(REQUIRED WORK) Without the images, output every record exactly as it appears.

(INPUT DATA)
Segment Open

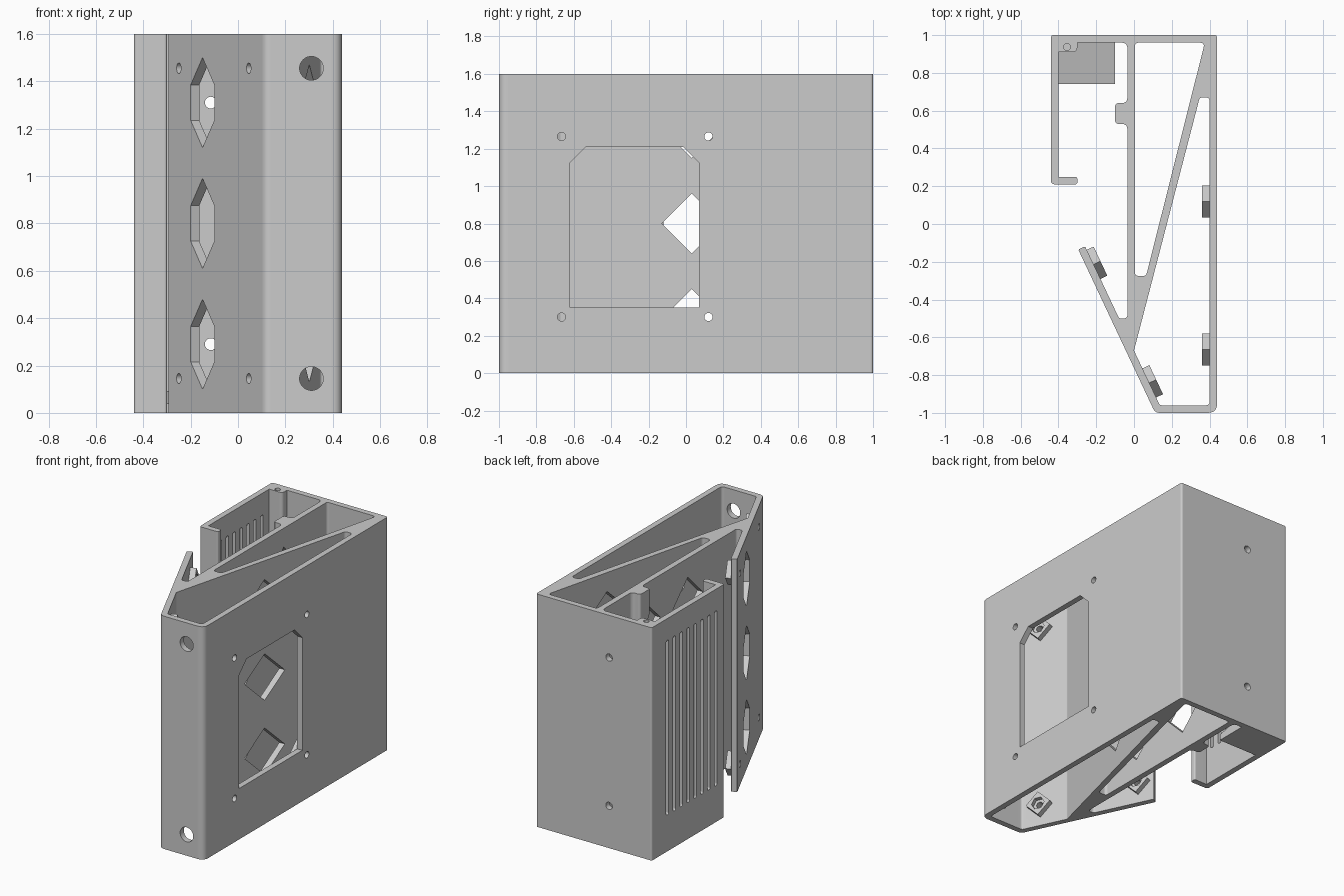
import bpy, bmesh, math
from mathutils import Matrix, Vector

if "Cube" in bpy.data.objects:
    bpy.data.objects.remove(bpy.data.objects["Cube"])

H = 1.6            # height of the bracket
WALL = 0.04

grey = bpy.data.materials.new("plain grey plastic")
grey.use_nodes = True
colour = (0.6, 0.6, 0.6, 1)
grey.diffuse_color = colour
grey.node_tree.nodes["Principled BSDF"].inputs["Base Color"].default_value = colour


def rounded(corners, steps=5):
    """Turn (x, y, radius) corners into a filleted outline."""
    out = []
    for i, (x, y, r) in enumerate(corners):
        p = Vector((x, y))
        a = (Vector(corners[i - 1][:2]) - p).normalized()
        b = (Vector(corners[(i + 1) % len(corners)][:2]) - p).normalized()
        if r == 0:
            out.append(p)
            continue
        t = r / math.tan(a.angle(b) / 2)
        for k in range(steps + 1):
            s = k / steps
            out.append(p + a * t * (1 - s) ** 2 + b * t * s ** 2)
    return out


def ngon(r, sides, turn=0.0):
    return [(r * math.cos(turn + math.tau * i / sides),
             r * math.sin(turn + math.tau * i / sides)) for i in range(sides)]


def frame(origin, normal):
    """Local axes on an upright wall: x along it, y up, z along its normal."""
    n = Vector(normal).normalized()
    up = Vector((0, 0, 1))
    m = Matrix((up.cross(n), up, n)).transposed().to_4x4()
    m.translation = origin
    return m


def prisms(name, parts):
    """One object from (outline, start, end, matrix) prisms."""
    bm = bmesh.new()
    for pts, d0, d1, m in parts:
        low = [bm.verts.new(m @ Vector((p[0], p[1], d0))) for p in pts]
        top = [bm.verts.new(m @ Vector((p[0], p[1], d1))) for p in pts]
        bm.faces.new(low[::-1])
        bm.faces.new(top)
        for i in range(len(pts)):
            j = (i + 1) % len(pts)
            bm.faces.new((low[i], low[j], top[j], top[i]))
    bmesh.ops.recalc_face_normals(bm, faces=bm.faces)
    mesh = bpy.data.meshes.new(name)
    bm.to_mesh(mesh)
    bm.free()
    mesh.materials.append(grey)
    ob = bpy.data.objects.new(name, mesh)
    bpy.context.collection.objects.link(ob)
    return ob


def activate(ob):
    bpy.ops.object.select_all(action='DESELECT')
    ob.select_set(True)
    bpy.context.view_layer.objects.active = ob


def combine(ob, name, parts, operation='DIFFERENCE'):
    tool = prisms(name, parts)
    tool.hide_render = True
    mod = ob.modifiers.new(name, 'BOOLEAN')
    mod.operation = operation
    mod.solver = 'EXACT'
    mod.object = tool
    activate(ob)
    bpy.ops.object.modifier_apply(modifier=mod.name)
    bpy.data.objects.remove(tool)


# Outer outline with the open side pocket, lip, screw boss and slanted flap
outline = [(.44, -1, .05), (.44, 1, .015), (-.44, 1, .015), (-.44, .21, .02),
           (-.30, .21, .012), (-.30, .25, .012), (-.40, .25, 0), (-.40, .91, 0),
           (-.30, .91, .025), (-.30, .96, 0), (-.035, .96, .03),
           (-.035, .64, .03), (-.10, .64, .02), (-.10, .53, .02),
           (-.035, .53, .03), (-.035, -.5, .02), (-.079, -.5, .02),
           (-.259, -.118, .008), (-.295, -.135, .008), (.112, -1, .04)]
upright = Matrix.Identity(4)
body = prisms("bracket_body", [(rounded(outline), 0, H, upright)])

# Two inner cells either side of the diagonal web
back_cell = rounded([(.005, -.275, .02), (.064, -.275, .02),
                     (.375, .96, .02), (.005, .96, .02)])
front_cell = rounded([(.40, -.96, .02), (.40, .67, .02), (.348, .67, .02),
                      (0, -.67, .01), (.137, -.96, .02)])
combine(body, "cells", [(back_cell, -.1, H + .1, upright),
                        (front_cell, -.1, H + .1, upright)])

# Positions of the screws on the side wall and on the slanted flap
slant_in = Vector((.905, .4255, 0))
slant_along = Vector((.4255, -.905, 0))
slant_top = Vector((-.295, -.135, 0))


def on_slant(x, z):
    return slant_top + slant_along * ((x - slant_top.x) / slant_along.x) + Vector((0, 0, z))


screws = [frame((.40, y, z), (-1, 0, 0)) for y in (-.665, .12) for z in (.30, 1.265)]
screws += [frame(on_slant(x, z) + slant_in * WALL, slant_in)
           for x in (-.25, .045) for z in (.145, 1.455)]

# Diamond nut holders, with hexagonal pockets and through holes
combine(body, "nut_holders", [(ngon(.085, 4), -.01, WALL, m) for m in screws], 'UNION')
combine(body, "nut_pockets", [(ngon(.045, 6), .01, .06, m) for m in screws])
combine(body, "screw_holes", [(ngon(.022, 20), -.08, .03, m) for m in screws])

# Side window with clipped upper corners
w, h, c = .345, .43, .085
window = [(-w, -h), (w, -h), (w, h - c), (w - c, h), (c - w, h), (-w, h - c)]
combine(body, "window", [(window, -.08, .02, frame((.40, -.275, .78), (-1, 0, 0)))])

# Diamond openings through the diagonal web and middle wall
rows = (.29, .80, 1.31)
combine(body, "diamonds", [(ngon(.16, 4), -.15, .355, frame((0, y, z), (1, 0, 0)))
                           for y in (.03, .49) for z in rows])

# Pointed cable openings in the slanted flap
w, h, c = .117, .075, .19
hexagon = [(-w, -h), (0, -c), (w, -h), (w, h), (0, c), (-w, h)]
combine(body, "flap_openings", [(hexagon, -.05, .07, frame(on_slant(-.15, z), slant_in))
                                for z in rows])

# Vent slots in the left wall
slot = rounded([(-.014, -.6, .013), (.014, -.6, .013), (.014, .6, .013), (-.014, .6, .013)])
combine(body, "vents", [(slot, -.05, .05, frame((-.42, .305 + .075 * i, .85), (-1, 0, 0)))
                        for i in range(8)])

# Round holes in the front wall, back wall and screw boss
round_holes = [(ngon(.05, 32), -.05, .05, frame((.31, -.98, z), (0, -1, 0)))
               for z in (.145, 1.455)]
round_holes += [(ngon(.025, 20), -.05, .05, frame((-.115, .98, z), (0, 1, 0)))
                for z in (.29, 1.31)]
round_holes.append((ngon(.018, 16), H - .3, H + .1, Matrix.Translation((-.355, .937, 0))))
combine(body, "round_holes", round_holes)

# Sloped floor at the base of the side pocket
floor_side = [(.74, 0), (.96, 0), (.96, .09), (.74, .04)]
prisms("pocket_floor", [(floor_side, -.40, -.10, frame((0, 0, 0), (1, 0, 0)))])

# Smooth the fillets while keeping the flat walls flat
activate(body)
bpy.ops.object.shade_smooth_by_angle(angle=math.radians(28))
normals = body.modifiers.new("flat walls", 'WEIGHTED_NORMAL')
normals.keep_sharp = True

Segment Closed

(COMPLETED EXERCISE)
import bpy, bmesh, math
from mathutils import Matrix, Vector

if "Cube" in bpy.data.objects:
    bpy.data.objects.remove(bpy.data.objects["Cube"])

H = 1.6            # height of the bracket
WALL = 0.04

grey = bpy.data.materials.new("plain grey plastic")
grey.use_nodes = True
colour = (0.6, 0.6, 0.6, 1)
grey.diffuse_color = colour
grey.node_tree.nodes["Principled BSDF"].inputs["Base Color"].default_value = colour


def rounded(corners, steps=5):
    """Turn (x, y, radius) corners into a filleted outline."""
    out = []
    for i, (x, y, r) in enumerate(corners):
        p = Vector((x, y))
        a = (Vector(corners[i - 1][:2]) - p).normalized()
        b = (Vector(corners[(i + 1) % len(corners)][:2]) - p).normalized()
        if r == 0:
            out.append(p)
            continue
        t = r / math.tan(a.angle(b) / 2)
        for k in range(steps + 1):
            s = k / steps
            out.append(p + a * t * (1 - s) ** 2 + b * t * s ** 2)
    return out


def ngon(r, sides, turn=0.0):
    return [(r * math.cos(turn + math.tau * i / sides),
             r * math.sin(turn + math.tau * i / sides)) for i in range(sides)]


def frame(origin, normal):
    """Local axes on an upright wall: x along it, y up, z along its normal."""
    n = Vector(normal).normalized()
    up = Vector((0, 0, 1))
    m = Matrix((up.cross(n), up, n)).transposed().to_4x4()
    m.translation = origin
    return m


def prisms(name, parts):
    """One object from (outline, start, end, matrix) prisms."""
    bm = bmesh.new()
    for pts, d0, d1, m in parts:
        low = [bm.verts.new(m @ Vector((p[0], p[1], d0))) for p in pts]
        top = [bm.verts.new(m @ Vector((p[0], p[1], d1))) for p in pts]
        bm.faces.new(low[::-1])
        bm.faces.new(top)
        for i in range(len(pts)):
            j = (i + 1) % len(pts)
            bm.faces.new((low[i], low[j], top[j], top[i]))
    bmesh.ops.recalc_face_normals(bm, faces=bm.faces)
    mesh = bpy.data.meshes.new(name)
    bm.to_mesh(mesh)
    bm.free()
    mesh.materials.append(grey)
    ob = bpy.data.objects.new(name, mesh)
    bpy.context.collection.objects.link(ob)
    return ob


def activate(ob):
    bpy.ops.object.select_all(action='DESELECT')
    ob.select_set(True)
    bpy.context.view_layer.objects.active = ob


def combine(ob, name, parts, operation='DIFFERENCE'):
    tool = prisms(name, parts)
    tool.hide_render = True
    mod = ob.modifiers.new(name, 'BOOLEAN')
    mod.operation = operation
    mod.solver = 'EXACT'
    mod.object = tool
    activate(ob)
    bpy.ops.object.modifier_apply(modifier=mod.name)
    bpy.data.objects.remove(tool)


# Outer outline with the open side pocket, lip, screw boss and slanted flap
outline = [(.44, -1, .05), (.44, 1, .015), (-.44, 1, .015), (-.44, .21, .02),
           (-.30, .21, .012), (-.30, .25, .012), (-.40, .25, 0), (-.40, .91, 0),
           (-.30, .91, .025), (-.30, .96, 0), (-.035, .96, .03),
           (-.035, .64, .03), (-.10, .64, .02), (-.10, .53, .02),
           (-.035, .53, .03), (-.035, -.5, .02), (-.079, -.5, .02),
           (-.259, -.118, .008), (-.295, -.135, .008), (.112, -1, .04)]
upright = Matrix.Identity(4)
body = prisms("bracket_body", [(rounded(outline), 0, H, upright)])

# Two inner cells either side of the diagonal web
back_cell = rounded([(.005, -.275, .02), (.064, -.275, .02),
                     (.375, .96, .02), (.005, .96, .02)])
front_cell = rounded([(.40, -.96, .02), (.40, .67, .02), (.348, .67, .02),
                      (0, -.67, .01), (.137, -.96, .02)])
combine(body, "cells", [(back_cell, -.1, H + .1, upright),
                        (front_cell, -.1, H + .1, upright)])

# Positions of the screws on the side wall and on the slanted flap
slant_in = Vector((.905, .4255, 0))
slant_along = Vector((.4255, -.905, 0))
slant_top = Vector((-.295, -.135, 0))


def on_slant(x, z):
    return slant_top + slant_along * ((x - slant_top.x) / slant_along.x) + Vector((0, 0, z))


screws = [frame((.40, y, z), (-1, 0, 0)) for y in (-.665, .12) for z in (.30, 1.265)]
screws += [frame(on_slant(x, z) + slant_in * WALL, slant_in)
           for x in (-.25, .045) for z in (.145, 1.455)]

# Diamond nut holders, with hexagonal pockets and through holes
combine(body, "nut_holders", [(ngon(.085, 4), -.01, WALL, m) for m in screws], 'UNION')
combine(body, "nut_pockets", [(ngon(.045, 6), .01, .06, m) for m in screws])
combine(body, "screw_holes", [(ngon(.022, 20), -.08, .03, m) for m in screws])

# Side window with clipped upper corners
w, h, c = .345, .43, .085
window = [(-w, -h), (w, -h), (w, h - c), (w - c, h), (c - w, h), (-w, h - c)]
combine(body, "window", [(window, -.08, .02, frame((.40, -.275, .78), (-1, 0, 0)))])

# Diamond openings through the diagonal web and middle wall
rows = (.29, .80, 1.31)
combine(body, "diamonds", [(ngon(.16, 4), -.15, .355, frame((0, y, z), (1, 0, 0)))
                           for y in (.03, .49) for z in rows])

# Pointed cable openings in the slanted flap
w, h, c = .117, .075, .19
hexagon = [(-w, -h), (0, -c), (w, -h), (w, h), (0, c), (-w, h)]
combine(body, "flap_openings", [(hexagon, -.05, .07, frame(on_slant(-.15, z), slant_in))
                                for z in rows])

# Vent slots in the left wall
slot = rounded([(-.014, -.6, .013), (.014, -.6, .013), (.014, .6, .013), (-.014, .6, .013)])
combine(body, "vents", [(slot, -.05, .05, frame((-.42, .305 + .075 * i, .85), (-1, 0, 0)))
                        for i in range(8)])

# Round holes in the front wall, back wall and screw boss
round_holes = [(ngon(.05, 32), -.05, .05, frame((.31, -.98, z), (0, -1, 0)))
               for z in (.145, 1.455)]
round_holes += [(ngon(.025, 20), -.05, .05, frame((-.115, .98, z), (0, 1, 0)))
                for z in (.29, 1.31)]
round_holes.append((ngon(.018, 16), H - .3, H + .1, Matrix.Translation((-.355, .937, 0))))
combine(body, "round_holes", round_holes)

# Sloped floor at the base of the side pocket
floor_side = [(.74, 0), (.96, 0), (.96, .09), (.74, .04)]
prisms("pocket_floor", [(floor_side, -.40, -.10, frame((0, 0, 0), (1, 0, 0)))])

# Smooth the fillets while keeping the flat walls flat
activate(body)
bpy.ops.object.shade_smooth_by_angle(angle=math.radians(28))
normals = body.modifiers.new("flat walls", 'WEIGHTED_NORMAL')
normals.keep_sharp = True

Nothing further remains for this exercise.